Though presumably no one reading this needs the clarification, here it is anyway: No, Joe Biden did not actually hold his phone up to the mic to play an excerpt from the N.W.A megaclassic “Fuck Tha Police” at a recent campaign event.
Instead, per the Washington Post, Biden—on his first trip to Florida as a POTUS nominee—pulled his phone out to play a bit of “Despacito” following an introduction from Luis Fonsi himself at the event focused on Puerto Rican voters in the state. Naturally, the moment resulted in a swath of jokes that ultimately pushed both Biden and the 2017 song into the top trending topics on Twitter.
On Tuesday night, Trump quote-tweeted a poorly edited version of the Biden clip that unconvincingly replaced “Despacito” with the N.W.A protest anthem. At the time of this writing, the tweet had been flagged by Twitter and now carries a “manipulated media” warning.
And while the makers of the Trump-shared clip describe themselves as a “parody/satire” channel, Trump’s accompanying commentary (and, obviously, his track record) doesn’t make it clear whether he believed the clip to be true and/or wanted to take advantage of the general state of confusion his less Twitter-knowledgeable supporters seem to live in.
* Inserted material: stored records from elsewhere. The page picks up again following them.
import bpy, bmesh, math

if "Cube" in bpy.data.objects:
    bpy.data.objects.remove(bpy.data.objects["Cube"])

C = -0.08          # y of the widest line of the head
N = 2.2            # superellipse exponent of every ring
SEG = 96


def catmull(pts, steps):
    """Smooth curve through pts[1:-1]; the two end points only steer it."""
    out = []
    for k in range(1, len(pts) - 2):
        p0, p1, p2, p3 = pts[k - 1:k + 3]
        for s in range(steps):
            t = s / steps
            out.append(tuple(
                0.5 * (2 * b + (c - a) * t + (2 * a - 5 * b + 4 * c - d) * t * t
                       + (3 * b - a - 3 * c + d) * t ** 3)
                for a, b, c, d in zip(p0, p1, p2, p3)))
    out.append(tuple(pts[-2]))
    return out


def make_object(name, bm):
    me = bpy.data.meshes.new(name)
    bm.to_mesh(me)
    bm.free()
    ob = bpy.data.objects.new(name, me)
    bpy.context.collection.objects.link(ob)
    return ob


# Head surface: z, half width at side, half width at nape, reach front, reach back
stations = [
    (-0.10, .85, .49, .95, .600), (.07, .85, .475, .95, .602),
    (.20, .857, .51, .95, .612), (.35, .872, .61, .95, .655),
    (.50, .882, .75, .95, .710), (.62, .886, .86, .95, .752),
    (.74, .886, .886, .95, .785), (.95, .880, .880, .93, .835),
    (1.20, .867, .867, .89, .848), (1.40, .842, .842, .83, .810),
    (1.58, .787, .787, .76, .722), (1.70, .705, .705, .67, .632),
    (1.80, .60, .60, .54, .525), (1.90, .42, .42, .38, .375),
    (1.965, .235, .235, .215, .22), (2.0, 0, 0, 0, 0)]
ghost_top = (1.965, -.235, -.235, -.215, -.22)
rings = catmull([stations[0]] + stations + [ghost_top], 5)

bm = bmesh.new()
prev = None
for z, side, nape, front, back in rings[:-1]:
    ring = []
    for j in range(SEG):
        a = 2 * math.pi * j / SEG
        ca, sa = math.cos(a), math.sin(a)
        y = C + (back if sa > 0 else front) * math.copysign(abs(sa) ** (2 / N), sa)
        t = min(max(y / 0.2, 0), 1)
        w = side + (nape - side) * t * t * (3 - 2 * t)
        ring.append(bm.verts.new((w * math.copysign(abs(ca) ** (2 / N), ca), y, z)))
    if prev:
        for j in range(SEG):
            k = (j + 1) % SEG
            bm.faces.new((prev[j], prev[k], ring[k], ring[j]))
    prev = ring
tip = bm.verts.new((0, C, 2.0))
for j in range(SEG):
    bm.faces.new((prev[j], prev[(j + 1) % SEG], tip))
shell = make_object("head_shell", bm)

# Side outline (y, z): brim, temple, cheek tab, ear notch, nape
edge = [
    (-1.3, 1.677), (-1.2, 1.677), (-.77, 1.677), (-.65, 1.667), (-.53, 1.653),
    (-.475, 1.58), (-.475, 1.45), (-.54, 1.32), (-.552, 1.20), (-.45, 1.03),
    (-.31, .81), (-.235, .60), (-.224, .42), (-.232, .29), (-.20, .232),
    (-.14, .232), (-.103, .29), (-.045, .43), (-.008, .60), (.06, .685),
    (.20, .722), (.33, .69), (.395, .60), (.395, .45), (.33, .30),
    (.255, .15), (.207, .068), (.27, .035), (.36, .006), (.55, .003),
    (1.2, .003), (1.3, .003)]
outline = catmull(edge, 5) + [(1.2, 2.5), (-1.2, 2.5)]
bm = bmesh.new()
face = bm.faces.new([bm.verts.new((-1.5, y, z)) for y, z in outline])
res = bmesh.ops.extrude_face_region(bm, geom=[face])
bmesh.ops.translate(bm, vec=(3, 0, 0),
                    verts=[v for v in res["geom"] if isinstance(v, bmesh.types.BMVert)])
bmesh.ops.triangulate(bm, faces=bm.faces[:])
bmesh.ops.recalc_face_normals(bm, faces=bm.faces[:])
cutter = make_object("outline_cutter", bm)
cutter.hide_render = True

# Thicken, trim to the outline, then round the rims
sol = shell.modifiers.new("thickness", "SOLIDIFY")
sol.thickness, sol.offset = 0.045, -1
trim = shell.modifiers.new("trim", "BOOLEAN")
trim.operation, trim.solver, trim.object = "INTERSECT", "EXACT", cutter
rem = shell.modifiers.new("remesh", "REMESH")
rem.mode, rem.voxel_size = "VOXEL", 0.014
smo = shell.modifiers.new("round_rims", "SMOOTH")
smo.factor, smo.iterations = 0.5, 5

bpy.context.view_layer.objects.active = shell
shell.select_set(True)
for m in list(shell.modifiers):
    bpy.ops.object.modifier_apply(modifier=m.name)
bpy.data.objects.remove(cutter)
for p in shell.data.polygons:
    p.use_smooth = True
Per Twitter policy, the process for determining when to label (or even remove) manipulated content is simple:
We are most likely to take action (either labeling or removal, as described below) on more significant forms of alteration, such as wholly synthetic audio or video or content that has been doctored (spliced and reordered, slowed down) to change its meaning. Subtler forms of manipulated media, such as isolative editing, omission of context, or presentation with false context, may be labeled or removed on a case-by-case basis.